You can measure opportunity with the same yardstick that measures the risk involved. They go together – Earl Nightingale
A risk is an event or condition that may or may not happen. If we fail to manage or identify risks before they happen, they can become serious problems. To avoid constant firefighting on your project, risk analysis should be approached proactively.
The word “risk” often connotes something negative but this is not always so. A risk can be negative or positive. When a risk has positive effects, it's called an opportunity. As BAs seeking business improvement, we should always be on the lookout for both positive and negative risks that may have an impact on the project or the organization, should they occur.
A typical day in the life of a BA is fraught with assumptions. Assumptions are believed to be true despite the fact that there is no proof. They are a potential source of risk, especially if they turn out not to be true. Consequently, it's paramount to document all assumptions and monitor them closely.
Let's take a look at this scenario:
You've elicited requirements from stakeholders on what the solution should deliver. You prepare the RSD and send it to stakeholders for feedback.

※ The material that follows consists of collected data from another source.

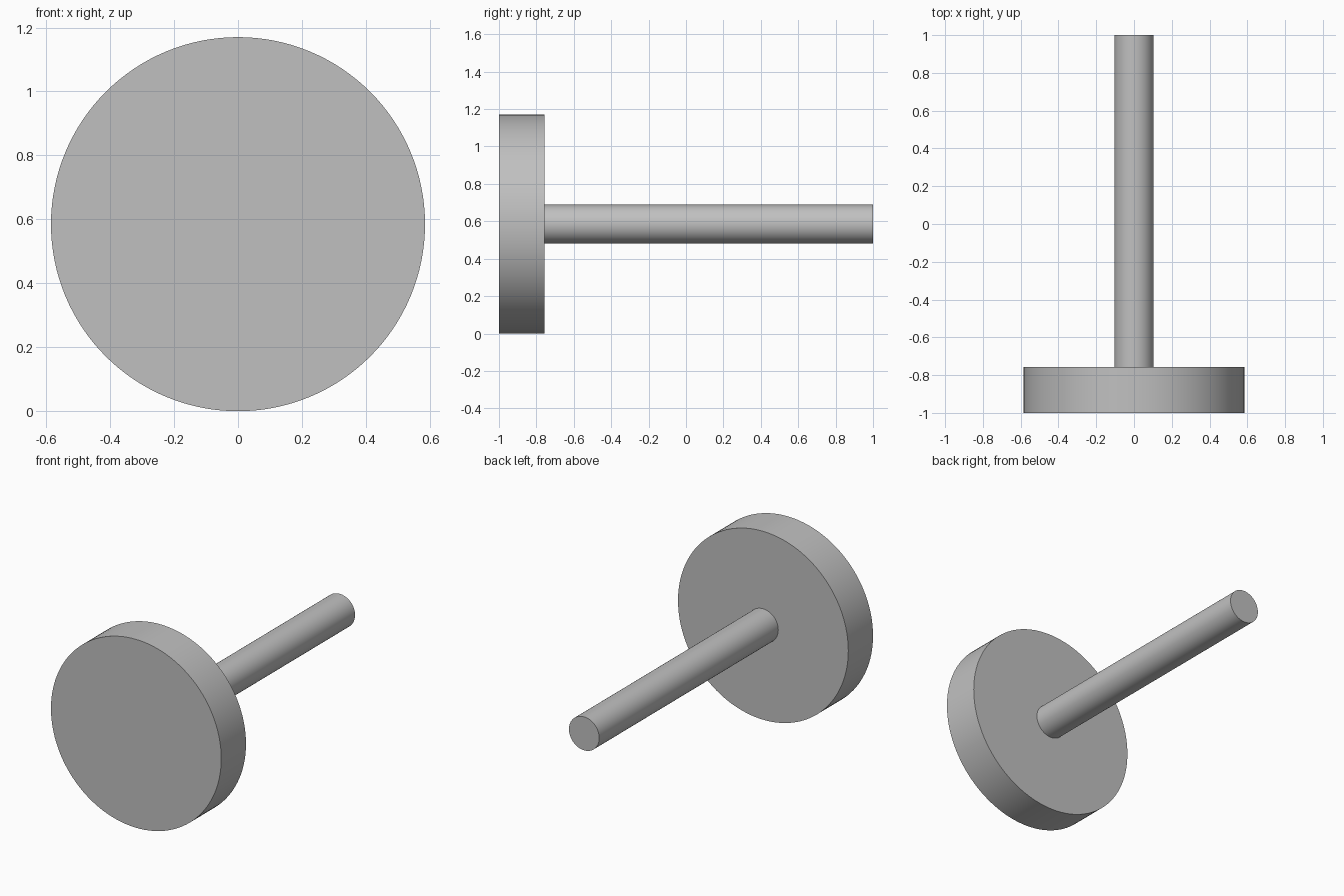
import bpy
import math

cube = bpy.data.objects.get("Cube")
if cube:
    bpy.data.objects.remove(cube, do_unlink=True)

DISC_RADIUS = 0.585
SHAFT_RADIUS = 0.104
FRONT, SHOULDER, BACK = -1.0, -0.757, 1.0

# Single plain grey for the whole part
grey = bpy.data.materials.new("plain_grey")
grey.use_nodes = True
colour = (0.53, 0.53, 0.53, 1.0)
grey.diffuse_color = colour
grey.node_tree.nodes["Principled BSDF"].inputs["Base Color"].default_value = colour


def rod(name, radius, y_start, y_end, sides):
    """Solid cylinder lying along y, centred on the disc axis."""
    bpy.ops.mesh.primitive_cylinder_add(
        vertices=sides, radius=radius, depth=y_end - y_start,
        location=(0, (y_start + y_end) / 2, DISC_RADIUS),
        rotation=(math.pi / 2, 0, 0))
    obj = bpy.context.object
    obj.name = name
    obj.data.materials.append(grey)
    bpy.ops.object.shade_smooth_by_angle(angle=math.radians(30))
    return obj


# Wide round head at the front
rod("round_head", DISC_RADIUS, FRONT, SHOULDER, 128)

# Slim shaft, sunk slightly into the head
rod("shaft", SHAFT_RADIUS, SHOULDER - 0.01, BACK, 64)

Most of the stakeholders respond and you request for sign-off.
Here are a number of (negative) risks that can be drawn from the above scenario:
Risk 1: Requirements change prior to sign-off
Risk 2: Stakeholders misunderstand the RSD
Risk 3: A few key stakeholders are unavailable to participate
Risk 4: One stakeholder refuses to sign-off
Risk 5: Key requirements are missing from the RSD
You will agree that anticipating and preparing for these risks ahead of time would help you avoid them (prevent them from happening), mitigate them (reduce their probability of occurring or their impact when they occur), transfer them (assign someone else to bear the responsibility) or accept them, should they happen.
Risk Analysis is an important activity for all members of the project team and should not be left solely at the doorstep of the Project Manager. BAs in the course of interacting with stakeholders and eliciting requirements, should keep a pulse on stakeholders' commitment, requirements-related risks and any other factors that may constitute a problem to the project.
Why Bother With Risks?
Identified risks can interfere with your ability to follow the business analysis plan. For example, a delayed approval of requirements can affect your schedule.
To help stakeholders prioritize requirements, you should understand the risks associated with meeting or not meeting certain requirements. For example, the business may agree to implement risky requirements first, so that if their implementation fails, the project can be cancelled with minimal loss of time and revenue.
Risks associated with change requests are used to decide whether or not changes should be accepted. Traceability matrices where available, shed light on the impact of changes.
In recommending a particular course of action or developing a business case, the business analyst should include the risks associated with each course of action. A key aspect of developing a convincing business case is an assessment of solution feasibility, technical, financial and organizational risks.
In assessing a risk, it is also important to examine the impact (how much damage/benefit it will bring) and the probability of it occurring, in order to rank it. Ranking of risks influences how actions or requirements are prioritized. Risks are not an open-and-shut matter and should be managed consistently throughout the lifecycle of the project.
Managing risks does not mean you will be able to fend off all unwanted events on your project but it does imply that when or if they do happen, you are prepared to respond to them. Even if these risks don't materialize after all your analysis and planning, you still get the benefit of sleeping with both eyes closed, which is not a bad trade-off.
No matter how hard you try, it is impossible to plan ahead for every single risk. As soon as you notice that something is not quite right, don't mull over it excessively - voice it out and collaborate with the project team to develop an effective strategy for responding to it.